— TASK DIRECTIONS —
Make an exact copy of the lines from the top of the entries below through the line with "grey.diffuse_color = colour". Leave all pictures out.

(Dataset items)
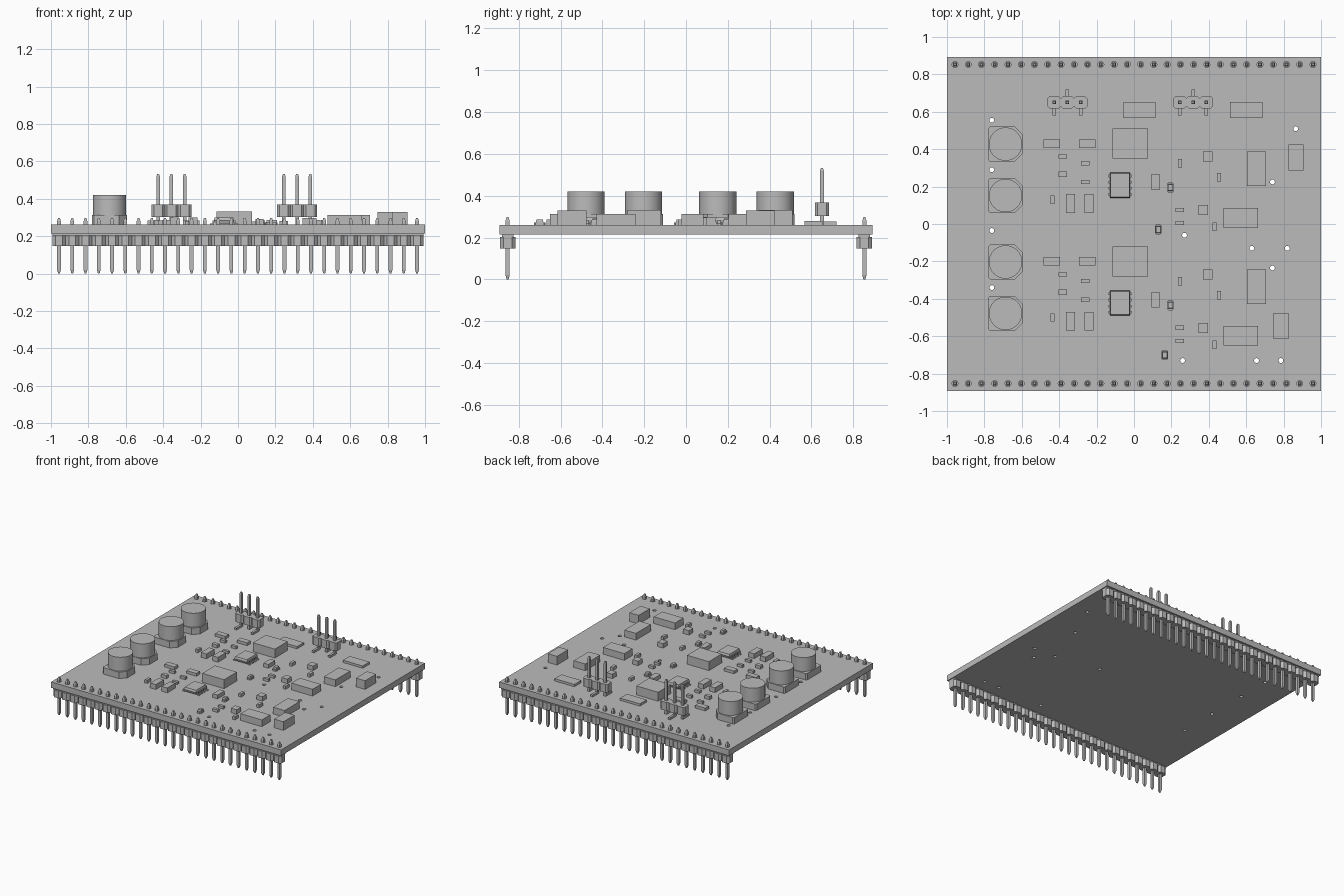
import bpy
import bmesh
from math import cos, sin, tau, radians
from mathutils import Vector

cube = bpy.data.objects.get("Cube")
if cube:
    bpy.data.objects.remove(cube, do_unlink=True)

grey = bpy.data.materials.new("plain grey")
grey.use_nodes = True
colour = (0.5, 0.5, 0.5, 1)
grey.diffuse_color = colour
grey.node_tree.nodes["Principled BSDF"].inputs["Base Color"].default_value = colour

BOTTOM, TOP = 0.215, 0.261
CHANNEL_SHIFT = -0.63
PITCH = 0.0709


def finish(name, bm, smooth=False):
    """Turn a bmesh into a named object."""
    bmesh.ops.recalc_face_normals(bm, faces=bm.faces)
    mesh = bpy.data.meshes.new(name)
    bm.to_mesh(mesh)
    bm.free()
    mesh.materials.append(grey)
    obj = bpy.data.objects.new(name, mesh)
    bpy.context.collection.objects.link(obj)
    bpy.ops.object.select_all(action="DESELECT")
    obj.select_set(True)
    bpy.context.view_layer.objects.active = obj
    if smooth:
        bpy.ops.object.shade_smooth_by_angle(angle=radians(35))
    return obj


def loft(bm, x, y, outline, levels):
    """Stack scaled copies of an outline at (height, scale) levels and cap the ends."""
    rings = [[bm.verts.new((x + px * s, y + py * s, z)) for px, py in outline]
             for z, s in levels]
    for low, high in zip(rings, rings[1:]):
        for i in range(len(outline)):
            bm.faces.new((low[i - 1], low[i], high[i], high[i - 1]))
    bm.faces.new(rings[0][::-1])
    bm.faces.new(rings[-1])


def rect(w, d, cut=0.0):
    """Rectangle outline, with cut corners when asked for."""
    w, d = w / 2, d / 2
    if not cut:
        return [(-w, -d), (w, -d), (w, d), (-w, d)]
    return [(cut - w, -d), (w - cut, -d), (w, cut - d), (w, d - cut),
            (w - cut, d), (cut - w, d), (-w, d - cut), (-w, cut - d)]


def circle(r, n):
    return [(r * cos(tau * i / n), r * sin(tau * i / n)) for i in range(n)]


def box(bm, x, y, w, d, z0, z1, cut=0.0):
    loft(bm, x, y, rect(w, d, cut), [(z0, 1), (z1, 1)])


def both_channels(places):
    """Yield each place and its repeat in the second channel."""
    for x, y in places:
        yield x, y
        yield x, y + CHANNEL_SHIFT


pin_places = [((i - 13.5) * PITCH, side * 0.853) for side in (-1, 1) for i in range(28)]

# Circuit board with vias and pin holes
bm = bmesh.new()
box(bm, 0, 0, 2, 1.786, BOTTOM, TOP)
board = finish("circuit_board", bm)
vias = [(-.76, .555), (-.76, .29), (-.76, -.035), (-.76, -.34), (.865, .51),
        (.74, .225), (.63, -.13), (.82, -.13), (.74, -.235), (.27, -.06),
        (.26, -.73), (.655, -.73), (.785, -.73)]
bm = bmesh.new()
for x, y in vias:
    loft(bm, x, y, circle(0.013, 16), [(BOTTOM - 0.1, 1), (TOP + 0.1, 1)])
for x, y in pin_places:
    loft(bm, x, y, circle(0.016, 12), [(BOTTOM - 0.1, 1), (TOP + 0.1, 1)])
cutter = finish("hole_cutter", bm)
cutter.hide_render = True
holes = board.modifiers.new("holes", "BOOLEAN")
holes.operation = "DIFFERENCE"
holes.solver = "EXACT"
holes.object = cutter
bpy.context.view_layer.objects.active = board
bpy.ops.object.modifier_apply(modifier="holes")
bpy.data.objects.remove(cutter, do_unlink=True)

# Edge pin headers: notched housings and pointed pins
housing, pins = bmesh.new(), bmesh.new()
for x, y in pin_places:
    box(housing, x, y, PITCH, 0.074, 0.147, BOTTOM - 0.012, 0.017)
    box(housing, x, y, PITCH, 0.054, BOTTOM - 0.012, BOTTOM)
    loft(pins, x, y, rect(0.02, 0.02),
         [(0, 0.45), (0.02, 1), (0.28, 1), (0.298, 0.45)])
finish("edge_header_housings", housing)
finish("edge_header_pins", pins)

# Inductors: base plate with cut corners and a round can
bases, cans = bmesh.new(), bmesh.new()
base_outline = [(-.093, -.083), (-.083, -.093), (.05, -.093), (.093, -.05),
                (.093, .05), (.05, .093), (-.083, .093), (-.093, .083)]
for x, y in both_channels([(-.687, .427), (-.687, .152)]):
    loft(bases, x, y, base_outline, [(TOP, 1), (0.312, 1)])
    loft(cans, x, y, circle(0.089, 48), [(0.312, 1), (0.421, 1)])
finish("inductor_bases", bases)
finish("inductor_cans", cans, smooth=True)

# Rectangular parts repeated in both channels: width, depth, height, places
repeated = {
    "medium_resistors": (.087, .045, .022, [(-.44, .43), (-.25, .43)]),
    "small_resistors": (.045, .022, .02, [(-.38, .36), (-.26, .325), (-.26, .225),
                                          (.245, .075), (.245, .005)]),
    "wide_resistors": (.045, .03, .025, [(-.38, .265)]),
    "small_capacitors": (.022, .045, .025, [(-.435, .13), (.245, .325),
                                            (.455, .25), (.43, -.015)]),
    "tall_capacitors": (.048, .1, .038, [(-.34, .11), (-.24, .11)]),
    "square_capacitors": (.05, .053, .035, [(.395, .36), (.37, .075)]),
    "diodes": (.043, .085, .03, [(.115, .225)]),
    "power_modules": (.19, .16, .07, [(-.02, .43)]),
    "wide_power_capacitors": (.185, .105, .053, [(.57, .032)]),
    "deep_power_capacitors": (.1, .185, .053, [(.655, .295)]),
}
for name, (w, d, h, places) in repeated.items():
    bm = bmesh.new()
    for x, y in both_channels(places):
        box(bm, x, y, w, d, TOP, TOP + h)
    finish(name, bm)

# Single rectangular parts
single = {
    "low_blocks": (.172, .085, .018, [(.03, .61), (.6, .61)]),
    "tall_blocks": (.08, .138, .068, [(.865, .355), (.785, -.545)]),
}
for name, (w, d, h, places) in single.items():
    bm = bmesh.new()
    for x, y in places:
        box(bm, x, y, w, d, TOP, TOP + h)
    finish(name, bm)

# Controller chips: tapered body with four bent leads on each side
bodies, leads = bmesh.new(), bmesh.new()
for x, y in both_channels([(-.075, .207)]):
    loft(bodies, x, y, rect(0.108, 0.135),
         [(TOP + 0.006, 0.92), (TOP + 0.022, 1), (TOP + 0.038, 0.92)])
    for side in (-1, 1):
        for i in range(4):
            ly = y + (i - 1.5) * 0.033
            box(leads, x + side * 0.066, ly, 0.016, 0.014, TOP, TOP + 0.006)
            box(leads, x + side * 0.057, ly, 0.008, 0.014, TOP, TOP + 0.024)
finish("controller_chip_bodies", bodies)
finish("controller_chip_leads", leads)

# Small indicator lamps: stepped rounded bodies
bm = bmesh.new()
lamps = list(both_channels([(.195, .195)])) + [(.13, -.03), (.165, -.7)]
for x, y in lamps:
    box(bm, x, y, 0.035, 0.054, TOP, TOP + 0.012, 0.007)
    loft(bm, x, y, rect(0.029, 0.036), [(TOP + 0.012, 1), (TOP + 0.026, 0.85)])
finish("indicator_lamps", bm)

# Upright three-pin connectors with alternating feet
housing, pins = bmesh.new(), bmesh.new()
for cx in (-.356, .316):
    for i in (-1, 0, 1):
        x, y = cx + i * PITCH, 0.65
        box(housing, x, y, PITCH, 0.067, 0.303, 0.368, 0.012)
        loft(pins, x, y, rect(0.018, 0.018), [(TOP, 1), (0.52, 1), (0.532, 0.6)])
        foot = Vector((0, -0.035 if i else 0.035))
        box(pins, x, y + foot.y, 0.018, 0.07, TOP, TOP + 0.016)
finish("upright_connector_housings", housing)
finish("upright_connector_pins", pins)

— COMPLETED TASK —
import bpy
import bmesh
from math import cos, sin, tau, radians
from mathutils import Vector

cube = bpy.data.objects.get("Cube")
if cube:
    bpy.data.objects.remove(cube, do_unlink=True)

grey = bpy.data.materials.new("plain grey")
grey.use_nodes = True
colour = (0.5, 0.5, 0.5, 1)
grey.diffuse_color = colour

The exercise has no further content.